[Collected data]

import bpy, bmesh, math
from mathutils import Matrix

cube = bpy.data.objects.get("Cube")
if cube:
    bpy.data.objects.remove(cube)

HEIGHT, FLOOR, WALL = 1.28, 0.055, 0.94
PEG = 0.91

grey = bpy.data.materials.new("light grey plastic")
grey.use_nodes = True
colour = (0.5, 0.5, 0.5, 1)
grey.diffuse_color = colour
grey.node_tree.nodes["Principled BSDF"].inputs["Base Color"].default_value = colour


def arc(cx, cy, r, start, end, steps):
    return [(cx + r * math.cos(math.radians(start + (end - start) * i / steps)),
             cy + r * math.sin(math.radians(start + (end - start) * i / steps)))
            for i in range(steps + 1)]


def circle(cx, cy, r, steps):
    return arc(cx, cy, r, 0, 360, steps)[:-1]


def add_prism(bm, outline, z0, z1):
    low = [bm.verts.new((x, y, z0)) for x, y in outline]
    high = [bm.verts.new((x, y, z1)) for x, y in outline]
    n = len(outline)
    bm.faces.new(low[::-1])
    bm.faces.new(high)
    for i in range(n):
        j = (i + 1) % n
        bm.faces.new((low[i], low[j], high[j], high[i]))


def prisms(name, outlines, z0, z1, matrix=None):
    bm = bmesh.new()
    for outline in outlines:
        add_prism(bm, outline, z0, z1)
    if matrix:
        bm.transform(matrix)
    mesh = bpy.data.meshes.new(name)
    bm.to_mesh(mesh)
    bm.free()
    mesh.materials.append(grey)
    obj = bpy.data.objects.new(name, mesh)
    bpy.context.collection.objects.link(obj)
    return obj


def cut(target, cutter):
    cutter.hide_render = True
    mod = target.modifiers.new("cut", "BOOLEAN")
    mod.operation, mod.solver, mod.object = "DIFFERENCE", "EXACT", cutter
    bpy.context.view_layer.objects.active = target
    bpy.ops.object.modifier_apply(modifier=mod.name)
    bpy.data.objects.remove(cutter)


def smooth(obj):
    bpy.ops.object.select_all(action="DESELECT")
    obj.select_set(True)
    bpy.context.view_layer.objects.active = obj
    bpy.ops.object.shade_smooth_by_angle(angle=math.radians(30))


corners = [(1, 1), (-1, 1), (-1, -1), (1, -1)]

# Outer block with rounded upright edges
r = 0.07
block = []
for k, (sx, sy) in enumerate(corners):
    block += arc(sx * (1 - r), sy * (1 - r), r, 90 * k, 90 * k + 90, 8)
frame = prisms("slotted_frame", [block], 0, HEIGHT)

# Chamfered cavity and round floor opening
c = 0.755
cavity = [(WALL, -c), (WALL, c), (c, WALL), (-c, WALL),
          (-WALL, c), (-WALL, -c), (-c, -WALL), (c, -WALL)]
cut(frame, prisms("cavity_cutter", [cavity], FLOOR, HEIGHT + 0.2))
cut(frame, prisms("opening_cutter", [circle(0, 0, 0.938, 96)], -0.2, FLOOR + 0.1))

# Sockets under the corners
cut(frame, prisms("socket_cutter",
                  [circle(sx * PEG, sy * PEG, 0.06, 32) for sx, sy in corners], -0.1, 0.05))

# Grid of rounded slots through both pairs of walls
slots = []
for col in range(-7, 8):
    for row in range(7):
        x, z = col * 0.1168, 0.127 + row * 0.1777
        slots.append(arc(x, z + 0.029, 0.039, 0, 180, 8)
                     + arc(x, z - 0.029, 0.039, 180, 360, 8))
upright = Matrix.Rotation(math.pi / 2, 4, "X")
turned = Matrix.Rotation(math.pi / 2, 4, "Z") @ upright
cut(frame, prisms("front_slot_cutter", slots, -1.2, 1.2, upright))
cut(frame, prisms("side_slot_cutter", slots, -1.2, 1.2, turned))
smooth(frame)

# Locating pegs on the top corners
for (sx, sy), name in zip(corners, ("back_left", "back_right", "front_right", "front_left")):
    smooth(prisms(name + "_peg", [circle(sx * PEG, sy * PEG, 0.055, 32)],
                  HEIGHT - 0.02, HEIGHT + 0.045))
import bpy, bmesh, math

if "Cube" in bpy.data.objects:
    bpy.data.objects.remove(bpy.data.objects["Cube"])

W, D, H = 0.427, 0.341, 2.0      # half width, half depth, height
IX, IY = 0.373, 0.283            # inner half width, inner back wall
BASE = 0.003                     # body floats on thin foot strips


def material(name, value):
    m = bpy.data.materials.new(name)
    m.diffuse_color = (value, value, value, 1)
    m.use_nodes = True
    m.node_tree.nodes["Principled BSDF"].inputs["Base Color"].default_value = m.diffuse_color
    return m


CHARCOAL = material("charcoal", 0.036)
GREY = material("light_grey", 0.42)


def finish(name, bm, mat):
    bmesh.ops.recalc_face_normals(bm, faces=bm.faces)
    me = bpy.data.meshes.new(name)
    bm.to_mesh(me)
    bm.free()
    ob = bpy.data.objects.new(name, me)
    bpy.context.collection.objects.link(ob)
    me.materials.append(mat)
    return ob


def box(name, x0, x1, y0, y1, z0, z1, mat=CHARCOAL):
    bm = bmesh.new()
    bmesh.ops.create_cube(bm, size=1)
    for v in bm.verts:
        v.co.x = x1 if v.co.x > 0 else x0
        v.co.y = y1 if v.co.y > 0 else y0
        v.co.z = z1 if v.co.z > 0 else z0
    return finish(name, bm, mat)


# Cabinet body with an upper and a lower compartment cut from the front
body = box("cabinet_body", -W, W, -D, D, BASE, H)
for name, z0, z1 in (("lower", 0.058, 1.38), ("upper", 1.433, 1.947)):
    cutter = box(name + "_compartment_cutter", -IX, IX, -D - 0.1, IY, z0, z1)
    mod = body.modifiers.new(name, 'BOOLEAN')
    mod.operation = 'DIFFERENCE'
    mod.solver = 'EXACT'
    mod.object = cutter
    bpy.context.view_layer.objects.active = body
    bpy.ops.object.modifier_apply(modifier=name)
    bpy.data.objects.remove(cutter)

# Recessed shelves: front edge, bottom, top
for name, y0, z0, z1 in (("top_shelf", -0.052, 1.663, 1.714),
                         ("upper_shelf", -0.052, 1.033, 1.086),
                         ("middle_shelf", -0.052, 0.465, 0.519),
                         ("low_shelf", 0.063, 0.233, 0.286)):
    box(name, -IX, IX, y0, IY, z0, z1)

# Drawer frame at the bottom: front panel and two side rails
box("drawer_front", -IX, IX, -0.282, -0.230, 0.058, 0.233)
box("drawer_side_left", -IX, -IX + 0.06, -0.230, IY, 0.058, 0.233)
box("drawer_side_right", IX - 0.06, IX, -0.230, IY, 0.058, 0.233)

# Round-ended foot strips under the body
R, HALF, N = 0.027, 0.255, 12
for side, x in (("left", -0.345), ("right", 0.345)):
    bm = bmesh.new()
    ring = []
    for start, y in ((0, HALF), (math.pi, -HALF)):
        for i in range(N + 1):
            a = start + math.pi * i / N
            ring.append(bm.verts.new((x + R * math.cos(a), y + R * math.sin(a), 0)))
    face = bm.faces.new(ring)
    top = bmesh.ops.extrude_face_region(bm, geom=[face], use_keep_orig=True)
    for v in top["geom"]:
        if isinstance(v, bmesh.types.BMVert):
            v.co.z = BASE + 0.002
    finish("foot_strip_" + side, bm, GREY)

**Aim of the task**. The lines to copy are those above that contain the string "DIFFERENCE".

**Response below**.
    mod.operation, mod.solver, mod.object = "DIFFERENCE", "EXACT", cutter
    mod.operation = 'DIFFERENCE'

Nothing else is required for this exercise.